TO DO:
Look over the lines below. Report each one that includes the string "tree".

DATA PROVIDED:
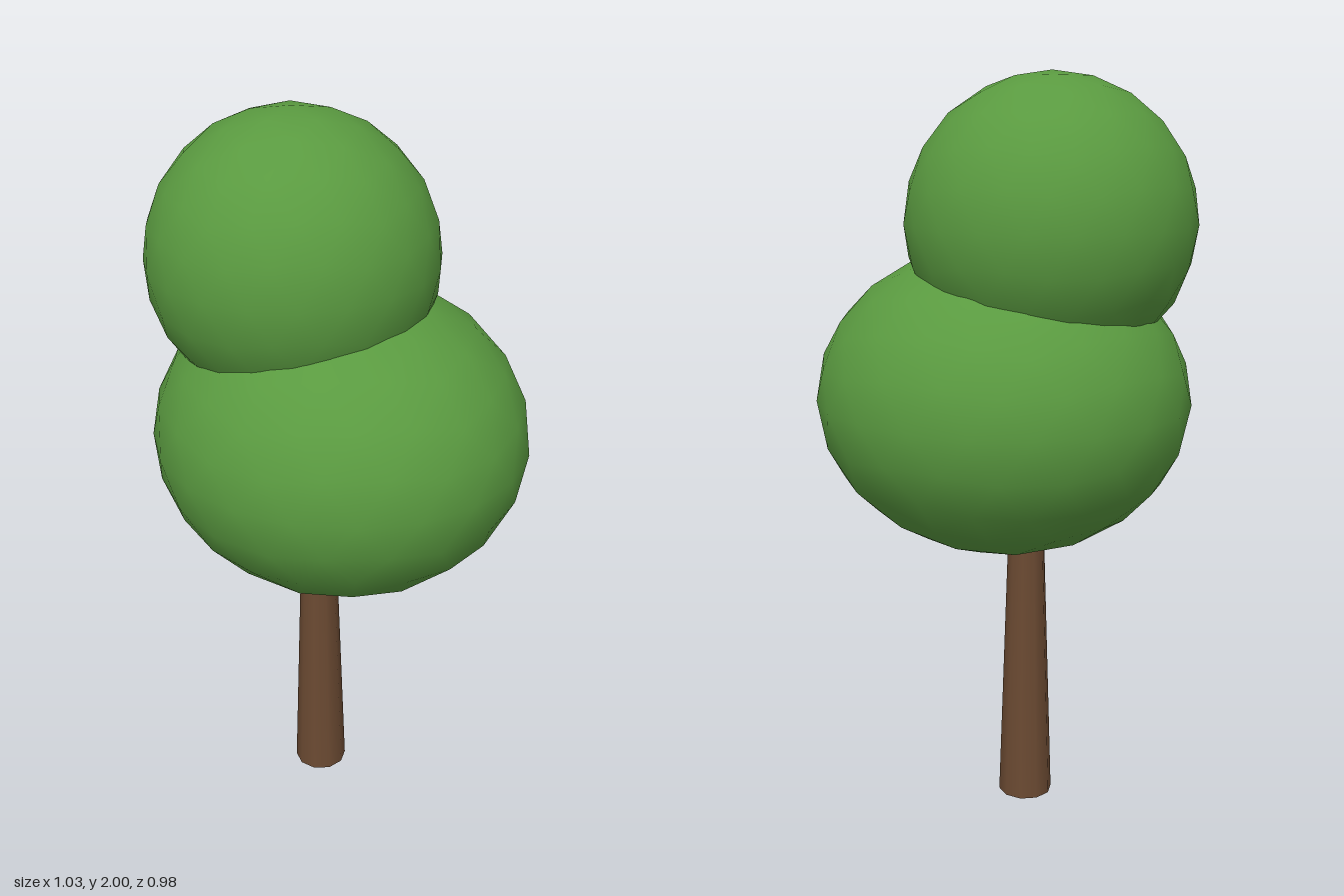
import * as THREE from 'three';

// Unit icosphere with its pole pointing up and an upper-ring corner at +x
function icosphere(levels) {
  const verts = [0, 1, 0];
  for (const [y, turn] of [[1, 0], [-1, 0.5]]) {
    for (let k = 0; k < 5; k++) {
      const a = ((k + turn) * Math.PI * 2) / 5;
      verts.push(Math.cos(a) * 2, y, -Math.sin(a) * 2);
    }
  }
  verts.push(0, -1, 0);

  const faces = [];
  for (let k = 0; k < 5; k++) {
    const n = (k + 1) % 5;
    const u = 1 + k, u2 = 1 + n, l = 6 + k, l2 = 6 + n;
    faces.push(0, u, u2, u, l, u2, l, l2, u2, l2, l, 11);
  }

  // Halve every edge once per level, pushing new points onto the sphere
  let geo = new THREE.PolyhedronGeometry(verts, faces, 1, 0);
  for (let i = 0; i < levels; i++) {
    const points = Array.from(geo.attributes.position.array);
    geo = new THREE.PolyhedronGeometry(points, points.slice(0, points.length / 3).map((_, j) => j), 1, 1);
  }
  return geo;
}

export function createModel() {
  const bark = new THREE.MeshStandardMaterial({ color: 0x6b4a32 });
  bark.name = 'bark brown';
  const leaf = new THREE.MeshStandardMaterial({ color: 0x5a9a40 });
  leaf.name = 'leaf green';

  const tree = new THREE.Group();
  tree.name = 'tree';

  // Tapered trunk, its top buried in the foliage
  const height = 0.85;
  const trunk = new THREE.Mesh(new THREE.CylinderGeometry(0.047, 0.075, height, 10), bark);
  trunk.name = 'trunk';
  trunk.position.set(-0.062, height / 2, 0.03);
  tree.add(trunk);

  // Two overlapping foliage balls, the lower one wide and flattened
  const ball = icosphere(2);
  const addFoliage = (name, position, radii) => {
    const mesh = new THREE.Mesh(ball, leaf);
    mesh.name = name;
    mesh.position.set(...position);
    mesh.scale.set(...radii);
    tree.add(mesh);
  };
  addFoliage('lowerFoliage', [0, 1.15, 0], [0.515, 0.418, 0.491]);
  addFoliage('upperFoliage', [-0.119, 1.62, 0.058], [0.38, 0.38, 0.38]);

  return tree;
}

THE COMPLETED TASK:
  const tree = new THREE.Group();
  tree.name = 'tree';
  tree.add(trunk);
    tree.add(mesh);
  return tree;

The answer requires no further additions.